The Bottom Line: The state will pay Apple $21 million in incentives from the Texas Enterprise Fund as part of its agreement to expand operations here.
Hungry Hungry Houston
Perhaps tempted by the smell of smoked brisket and the steamy sizzle of fajita skillets, Texans eat at restaurants more frequently than residents of any other state. According to a Zagat survey released March 6, the statewide average is 3.8 meals per week per person, about twenty percent higher than the national average of 3.1, the Houston Business Journal reports. Houston led the state with an average of 4.1 weekly restaurant meals per person.
The Bottom Line: The food in Texas is delicious, and it’s also cheap: The average cost of a meal is $32.17, versus the national average of $35.62.
South by Southwest kicks off today in Austin, luring a mob of tech and entertainment aficionados from around the globe.
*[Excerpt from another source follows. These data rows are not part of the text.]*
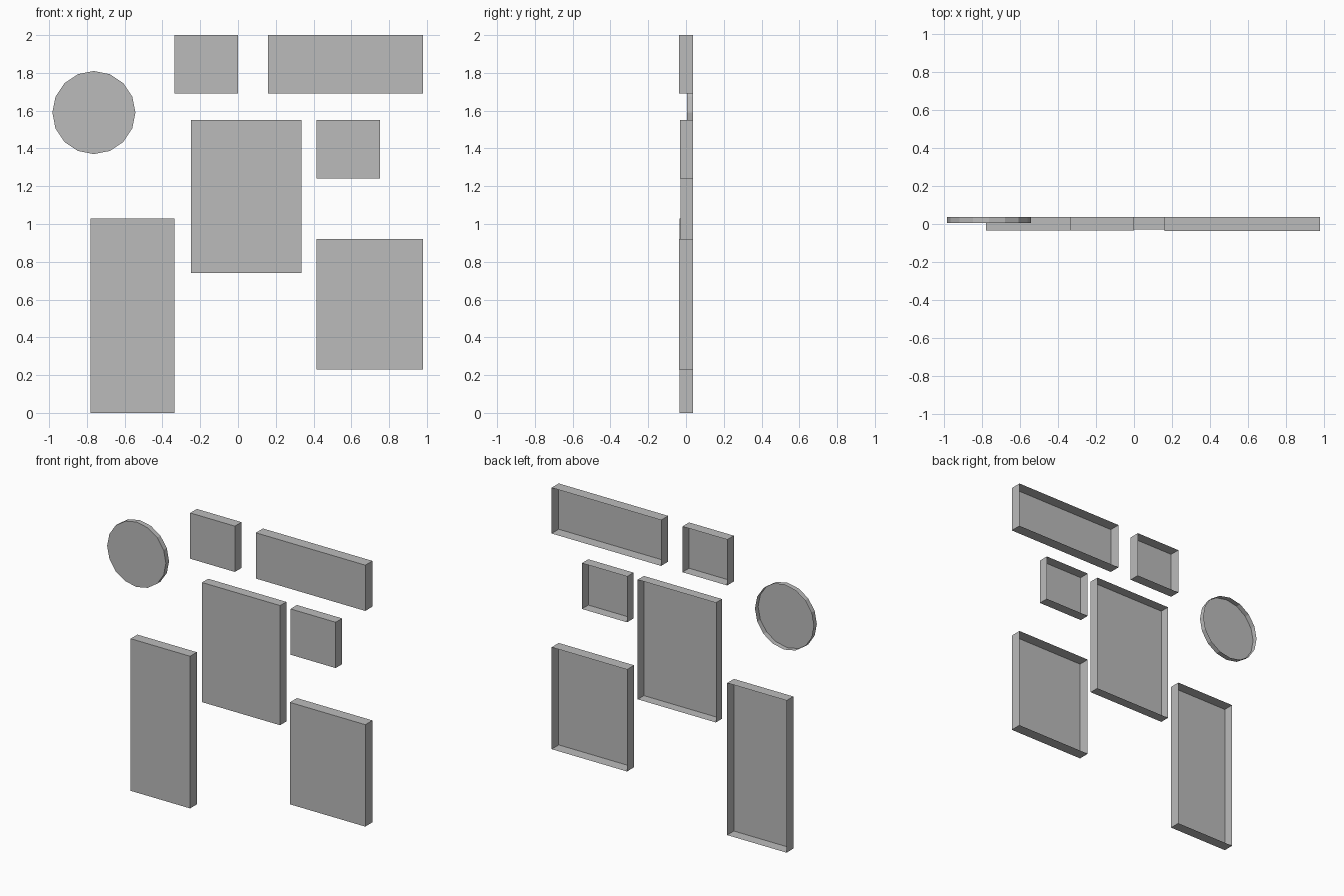
import bpy
import bmesh
from math import cos, sin, tau

old = bpy.data.objects.get("Cube")
if old:
    bpy.data.objects.remove(old, do_unlink=True)

grey = bpy.data.materials.new("plain_grey")
grey.use_nodes = True
grey.diffuse_color = (0.5, 0.5, 0.5, 1)
grey.node_tree.nodes["Principled BSDF"].inputs["Base Color"].default_value = (0.5, 0.5, 0.5, 1)

BACK = 0.038


def open_back_panel(name, outline, front):
    """Front face with a rim running back to the wall, left open behind."""
    bm = bmesh.new()
    face = bm.faces.new([bm.verts.new((x, front, z)) for x, z in outline])
    rim = bmesh.ops.extrude_edge_only(bm, edges=face.edges[:])
    for item in rim["geom"]:
        if isinstance(item, bmesh.types.BMVert):
            item.co.y = BACK
    bmesh.ops.recalc_face_normals(bm, faces=bm.faces[:])
    bm.normal_update()
    if face.normal.y > 0:
        bmesh.ops.reverse_faces(bm, faces=bm.faces[:])
    mesh = bpy.data.meshes.new(name)
    bm.to_mesh(mesh)
    bm.free()
    mesh.materials.append(grey)
    obj = bpy.data.objects.new(name, mesh)
    bpy.context.collection.objects.link(obj)


# Rectangular wall panels: left edge, right edge, bottom, top, front depth
panels = {
    "wide_top_panel": (0.16, 0.98, 1.69, 2.0, -0.038),
    "small_top_panel": (-0.335, 0.0, 1.69, 2.0, -0.033),
    "centre_panel": (-0.25, 0.335, 0.74, 1.55, -0.028),
    "small_middle_panel": (0.415, 0.753, 1.24, 1.55, -0.031),
    "lower_panel": (0.415, 0.98, 0.23, 0.92, -0.038),
    "tall_panel": (-0.78, -0.335, 0.0, 1.03, -0.034),
}
for name, (x0, x1, z0, z1, front) in panels.items():
    open_back_panel(name, [(x0, z0), (x1, z0), (x1, z1), (x0, z1)], front)

# Round wall panel
SIDES, RADIUS = 16, 0.22
circle = [(-0.763 + RADIUS * cos(tau * i / SIDES), 1.59 + RADIUS * sin(tau * i / SIDES))
          for i in range(SIDES)]
open_back_panel("round_panel", circle, 0.004)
The ten-day film, interactive and music festival is expected to bring about 286,000 attendees and generate roughly $167 million for the local economy, according to the Austin Business Journal. This year’s big names include Bruce Springsteen, Jay-Z, Al Gore, and Joss Whedon.
The Bottom Line: As the ABJ reports, March is an active month for the Capitol City. In addition to SXSW, the city will host several other major events this month that pump revenue into local coffers: Rodeo Austin ($68 million), UIL basketball tournaments ($19 million), Texas Relays ($8 million), and the Capitol 10K ($2 million).
Please Retweet — Don’t Eat that Meat!
Social media will soon play a larger role in spreading the word about threats to food safety Texas. This week the U.S. Department of Agriculture launched state-specific Twitter accounts “designed to give consumers alerts about recalls of meat, poultry and processed egg products,” the Dallas Business Journal reports.
The Bottom Line: The Texas account, @TX_FSISAlert, is off to a slow start in its first week. So far it has only tweeted twice and accumulated fewer than 150 followers. Meanwhile, more than 260,000 people follow the USDA’s national account.
Losers of the Week: Boarding Group A
Southwest Airlines took legal action this week to shut down a third-party website that automated the carrier’s flight check-in process, the Dallas Business Journal reports. Southwest allows passengers to check in starting 24 hours before a flight, but for a $5 fee, MySouthwestCheckin.com allowed customers to submit their flight information in advance and automatically checked them in via Southwest’s website as soon as the window officially opened — guaranteeing them prime placement in the first boarding group.